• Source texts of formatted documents
= = = = = = =

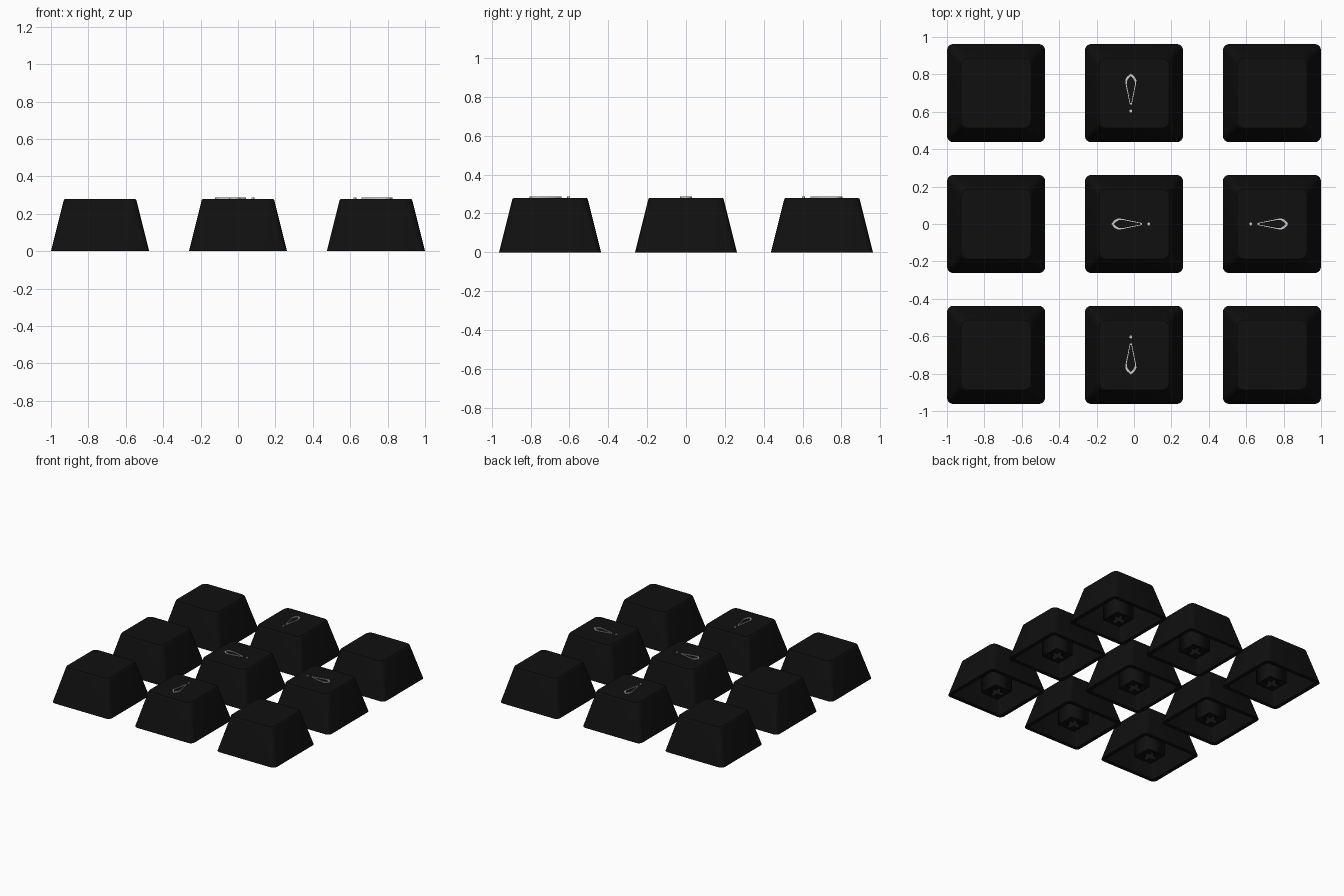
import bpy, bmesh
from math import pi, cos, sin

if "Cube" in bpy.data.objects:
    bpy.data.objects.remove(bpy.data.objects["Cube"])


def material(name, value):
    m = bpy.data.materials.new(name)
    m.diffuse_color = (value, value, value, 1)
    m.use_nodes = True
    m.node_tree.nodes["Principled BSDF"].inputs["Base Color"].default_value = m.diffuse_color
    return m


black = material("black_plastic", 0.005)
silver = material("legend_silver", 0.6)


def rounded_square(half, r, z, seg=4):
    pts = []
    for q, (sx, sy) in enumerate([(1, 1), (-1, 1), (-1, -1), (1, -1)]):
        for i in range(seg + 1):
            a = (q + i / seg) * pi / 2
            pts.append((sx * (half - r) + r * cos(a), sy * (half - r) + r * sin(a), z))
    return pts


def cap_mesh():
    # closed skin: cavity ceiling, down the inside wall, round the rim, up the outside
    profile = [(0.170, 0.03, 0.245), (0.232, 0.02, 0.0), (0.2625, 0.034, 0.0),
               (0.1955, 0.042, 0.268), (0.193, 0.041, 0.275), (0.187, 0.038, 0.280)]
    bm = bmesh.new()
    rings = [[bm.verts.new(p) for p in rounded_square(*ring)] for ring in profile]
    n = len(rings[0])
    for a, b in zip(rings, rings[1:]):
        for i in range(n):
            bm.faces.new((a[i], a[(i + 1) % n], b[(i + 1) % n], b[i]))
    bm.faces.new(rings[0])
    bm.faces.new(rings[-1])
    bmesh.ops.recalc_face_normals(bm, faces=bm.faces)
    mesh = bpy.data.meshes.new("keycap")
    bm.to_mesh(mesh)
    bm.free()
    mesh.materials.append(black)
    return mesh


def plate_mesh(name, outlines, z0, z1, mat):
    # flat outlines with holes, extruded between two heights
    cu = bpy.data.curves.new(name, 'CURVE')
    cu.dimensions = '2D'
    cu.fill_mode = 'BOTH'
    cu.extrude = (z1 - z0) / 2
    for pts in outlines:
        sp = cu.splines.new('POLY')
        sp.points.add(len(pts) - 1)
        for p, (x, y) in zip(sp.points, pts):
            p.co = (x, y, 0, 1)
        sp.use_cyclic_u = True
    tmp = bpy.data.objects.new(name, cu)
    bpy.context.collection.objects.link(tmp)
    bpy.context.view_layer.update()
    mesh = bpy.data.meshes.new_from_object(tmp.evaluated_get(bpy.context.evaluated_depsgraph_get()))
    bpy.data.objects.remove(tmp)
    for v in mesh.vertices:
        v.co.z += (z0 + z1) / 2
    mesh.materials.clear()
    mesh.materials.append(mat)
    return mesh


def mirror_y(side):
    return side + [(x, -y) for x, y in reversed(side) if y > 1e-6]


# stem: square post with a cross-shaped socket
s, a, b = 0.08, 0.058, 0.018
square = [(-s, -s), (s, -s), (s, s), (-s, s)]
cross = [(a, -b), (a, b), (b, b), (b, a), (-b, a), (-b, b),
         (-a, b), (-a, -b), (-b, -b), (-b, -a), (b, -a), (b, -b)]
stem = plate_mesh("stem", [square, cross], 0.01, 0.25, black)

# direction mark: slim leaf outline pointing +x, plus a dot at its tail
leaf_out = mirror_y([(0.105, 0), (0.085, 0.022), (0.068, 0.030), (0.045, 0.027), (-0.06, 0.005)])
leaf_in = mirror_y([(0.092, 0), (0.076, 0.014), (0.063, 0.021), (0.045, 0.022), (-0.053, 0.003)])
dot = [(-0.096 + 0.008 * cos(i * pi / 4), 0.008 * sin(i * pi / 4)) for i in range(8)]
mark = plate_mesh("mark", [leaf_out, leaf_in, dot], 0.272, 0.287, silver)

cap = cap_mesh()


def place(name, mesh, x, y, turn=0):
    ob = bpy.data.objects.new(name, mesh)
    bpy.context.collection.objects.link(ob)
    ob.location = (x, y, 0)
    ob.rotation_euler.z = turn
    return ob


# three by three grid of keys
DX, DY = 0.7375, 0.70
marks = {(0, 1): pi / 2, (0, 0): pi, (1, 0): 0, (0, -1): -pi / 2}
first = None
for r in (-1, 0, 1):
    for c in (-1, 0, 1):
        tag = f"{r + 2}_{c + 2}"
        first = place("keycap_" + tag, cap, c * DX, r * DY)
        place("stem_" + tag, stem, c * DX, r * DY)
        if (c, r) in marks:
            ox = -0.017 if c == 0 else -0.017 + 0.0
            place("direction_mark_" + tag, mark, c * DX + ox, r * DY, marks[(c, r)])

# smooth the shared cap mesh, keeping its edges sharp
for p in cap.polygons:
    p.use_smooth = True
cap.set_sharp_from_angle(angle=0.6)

= = = = = = =

The answer must consist of each line from the entries that contains the string "objects".

• Task response
if "Cube" in bpy.data.objects:
    bpy.data.objects.remove(bpy.data.objects["Cube"])
    tmp = bpy.data.objects.new(name, cu)
    bpy.context.collection.objects.link(tmp)
    bpy.data.objects.remove(tmp)
    ob = bpy.data.objects.new(name, mesh)
    bpy.context.collection.objects.link(ob)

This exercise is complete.